**TASK DATA**
-------

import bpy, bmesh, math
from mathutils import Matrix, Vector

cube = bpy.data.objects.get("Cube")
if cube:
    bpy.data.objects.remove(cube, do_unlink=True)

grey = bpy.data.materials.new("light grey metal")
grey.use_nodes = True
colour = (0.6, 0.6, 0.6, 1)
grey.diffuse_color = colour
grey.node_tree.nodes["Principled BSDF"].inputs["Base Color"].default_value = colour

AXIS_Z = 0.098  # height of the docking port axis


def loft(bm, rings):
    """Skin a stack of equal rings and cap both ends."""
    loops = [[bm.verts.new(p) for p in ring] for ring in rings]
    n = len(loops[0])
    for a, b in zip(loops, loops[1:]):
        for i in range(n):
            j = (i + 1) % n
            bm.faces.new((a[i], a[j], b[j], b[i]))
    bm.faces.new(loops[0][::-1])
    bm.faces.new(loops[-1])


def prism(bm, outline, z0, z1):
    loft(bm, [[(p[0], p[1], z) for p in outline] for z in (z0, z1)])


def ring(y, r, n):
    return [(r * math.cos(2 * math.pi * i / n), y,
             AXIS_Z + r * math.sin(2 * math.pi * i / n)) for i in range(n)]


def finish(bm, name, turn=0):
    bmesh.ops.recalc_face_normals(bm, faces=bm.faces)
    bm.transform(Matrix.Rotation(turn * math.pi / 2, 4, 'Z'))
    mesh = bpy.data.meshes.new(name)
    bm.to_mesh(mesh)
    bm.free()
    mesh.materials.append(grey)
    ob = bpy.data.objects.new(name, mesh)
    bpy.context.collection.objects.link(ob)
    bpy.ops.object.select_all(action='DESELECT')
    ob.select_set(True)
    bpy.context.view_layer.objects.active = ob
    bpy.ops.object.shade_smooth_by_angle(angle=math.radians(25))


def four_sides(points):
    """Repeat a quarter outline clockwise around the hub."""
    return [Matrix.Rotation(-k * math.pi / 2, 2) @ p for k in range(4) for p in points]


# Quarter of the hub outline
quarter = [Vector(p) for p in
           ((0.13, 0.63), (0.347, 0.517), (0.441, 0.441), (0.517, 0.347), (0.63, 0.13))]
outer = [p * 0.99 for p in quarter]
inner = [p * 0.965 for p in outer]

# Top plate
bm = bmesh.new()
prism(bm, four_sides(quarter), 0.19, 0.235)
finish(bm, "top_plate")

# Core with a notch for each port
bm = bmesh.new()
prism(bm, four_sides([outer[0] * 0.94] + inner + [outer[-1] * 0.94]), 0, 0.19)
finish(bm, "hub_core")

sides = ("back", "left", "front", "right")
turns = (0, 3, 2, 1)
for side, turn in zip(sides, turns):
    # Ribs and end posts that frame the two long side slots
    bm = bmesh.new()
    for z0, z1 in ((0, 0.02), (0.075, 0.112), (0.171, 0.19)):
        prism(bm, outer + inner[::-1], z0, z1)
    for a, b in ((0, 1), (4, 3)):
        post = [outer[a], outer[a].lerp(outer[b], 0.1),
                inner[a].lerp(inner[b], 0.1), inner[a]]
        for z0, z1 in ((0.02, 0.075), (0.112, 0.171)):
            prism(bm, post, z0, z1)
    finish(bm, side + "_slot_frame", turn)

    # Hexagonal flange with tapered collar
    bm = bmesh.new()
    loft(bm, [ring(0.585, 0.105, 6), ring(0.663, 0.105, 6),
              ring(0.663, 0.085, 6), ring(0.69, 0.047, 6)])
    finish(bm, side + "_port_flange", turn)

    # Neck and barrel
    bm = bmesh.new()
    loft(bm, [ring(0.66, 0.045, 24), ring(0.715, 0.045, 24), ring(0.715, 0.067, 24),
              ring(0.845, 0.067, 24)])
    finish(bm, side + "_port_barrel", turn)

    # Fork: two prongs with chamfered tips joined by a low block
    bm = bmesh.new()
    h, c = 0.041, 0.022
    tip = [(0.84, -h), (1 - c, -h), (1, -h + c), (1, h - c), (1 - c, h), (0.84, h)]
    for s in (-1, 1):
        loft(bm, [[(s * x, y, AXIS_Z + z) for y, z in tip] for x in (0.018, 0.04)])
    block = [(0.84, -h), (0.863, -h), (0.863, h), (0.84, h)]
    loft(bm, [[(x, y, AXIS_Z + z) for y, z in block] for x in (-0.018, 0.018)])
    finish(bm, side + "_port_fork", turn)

-------

**PROBLEM REQUIREMENTS**
Please write out all the data above, exactly as it reads.

**RESULT FOR THIS TASK**
import bpy, bmesh, math
from mathutils import Matrix, Vector

cube = bpy.data.objects.get("Cube")
if cube:
    bpy.data.objects.remove(cube, do_unlink=True)

grey = bpy.data.materials.new("light grey metal")
grey.use_nodes = True
colour = (0.6, 0.6, 0.6, 1)
grey.diffuse_color = colour
grey.node_tree.nodes["Principled BSDF"].inputs["Base Color"].default_value = colour

AXIS_Z = 0.098  # height of the docking port axis


def loft(bm, rings):
    """Skin a stack of equal rings and cap both ends."""
    loops = [[bm.verts.new(p) for p in ring] for ring in rings]
    n = len(loops[0])
    for a, b in zip(loops, loops[1:]):
        for i in range(n):
            j = (i + 1) % n
            bm.faces.new((a[i], a[j], b[j], b[i]))
    bm.faces.new(loops[0][::-1])
    bm.faces.new(loops[-1])


def prism(bm, outline, z0, z1):
    loft(bm, [[(p[0], p[1], z) for p in outline] for z in (z0, z1)])


def ring(y, r, n):
    return [(r * math.cos(2 * math.pi * i / n), y,
             AXIS_Z + r * math.sin(2 * math.pi * i / n)) for i in range(n)]


def finish(bm, name, turn=0):
    bmesh.ops.recalc_face_normals(bm, faces=bm.faces)
    bm.transform(Matrix.Rotation(turn * math.pi / 2, 4, 'Z'))
    mesh = bpy.data.meshes.new(name)
    bm.to_mesh(mesh)
    bm.free()
    mesh.materials.append(grey)
    ob = bpy.data.objects.new(name, mesh)
    bpy.context.collection.objects.link(ob)
    bpy.ops.object.select_all(action='DESELECT')
    ob.select_set(True)
    bpy.context.view_layer.objects.active = ob
    bpy.ops.object.shade_smooth_by_angle(angle=math.radians(25))


def four_sides(points):
    """Repeat a quarter outline clockwise around the hub."""
    return [Matrix.Rotation(-k * math.pi / 2, 2) @ p for k in range(4) for p in points]


# Quarter of the hub outline
quarter = [Vector(p) for p in
           ((0.13, 0.63), (0.347, 0.517), (0.441, 0.441), (0.517, 0.347), (0.63, 0.13))]
outer = [p * 0.99 for p in quarter]
inner = [p * 0.965 for p in outer]

# Top plate
bm = bmesh.new()
prism(bm, four_sides(quarter), 0.19, 0.235)
finish(bm, "top_plate")

# Core with a notch for each port
bm = bmesh.new()
prism(bm, four_sides([outer[0] * 0.94] + inner + [outer[-1] * 0.94]), 0, 0.19)
finish(bm, "hub_core")

sides = ("back", "left", "front", "right")
turns = (0, 3, 2, 1)
for side, turn in zip(sides, turns):
    # Ribs and end posts that frame the two long side slots
    bm = bmesh.new()
    for z0, z1 in ((0, 0.02), (0.075, 0.112), (0.171, 0.19)):
        prism(bm, outer + inner[::-1], z0, z1)
    for a, b in ((0, 1), (4, 3)):
        post = [outer[a], outer[a].lerp(outer[b], 0.1),
                inner[a].lerp(inner[b], 0.1), inner[a]]
        for z0, z1 in ((0.02, 0.075), (0.112, 0.171)):
            prism(bm, post, z0, z1)
    finish(bm, side + "_slot_frame", turn)

    # Hexagonal flange with tapered collar
    bm = bmesh.new()
    loft(bm, [ring(0.585, 0.105, 6), ring(0.663, 0.105, 6),
              ring(0.663, 0.085, 6), ring(0.69, 0.047, 6)])
    finish(bm, side + "_port_flange", turn)

    # Neck and barrel
    bm = bmesh.new()
    loft(bm, [ring(0.66, 0.045, 24), ring(0.715, 0.045, 24), ring(0.715, 0.067, 24),
              ring(0.845, 0.067, 24)])
    finish(bm, side + "_port_barrel", turn)

    # Fork: two prongs with chamfered tips joined by a low block
    bm = bmesh.new()
    h, c = 0.041, 0.022
    tip = [(0.84, -h), (1 - c, -h), (1, -h + c), (1, h - c), (1 - c, h), (0.84, h)]
    for s in (-1, 1):
        loft(bm, [[(s * x, y, AXIS_Z + z) for y, z in tip] for x in (0.018, 0.04)])
    block = [(0.84, -h), (0.863, -h), (0.863, h), (0.84, h)]
    loft(bm, [[(x, y, AXIS_Z + z) for y, z in block] for x in (-0.018, 0.018)])
    finish(bm, side + "_port_fork", turn)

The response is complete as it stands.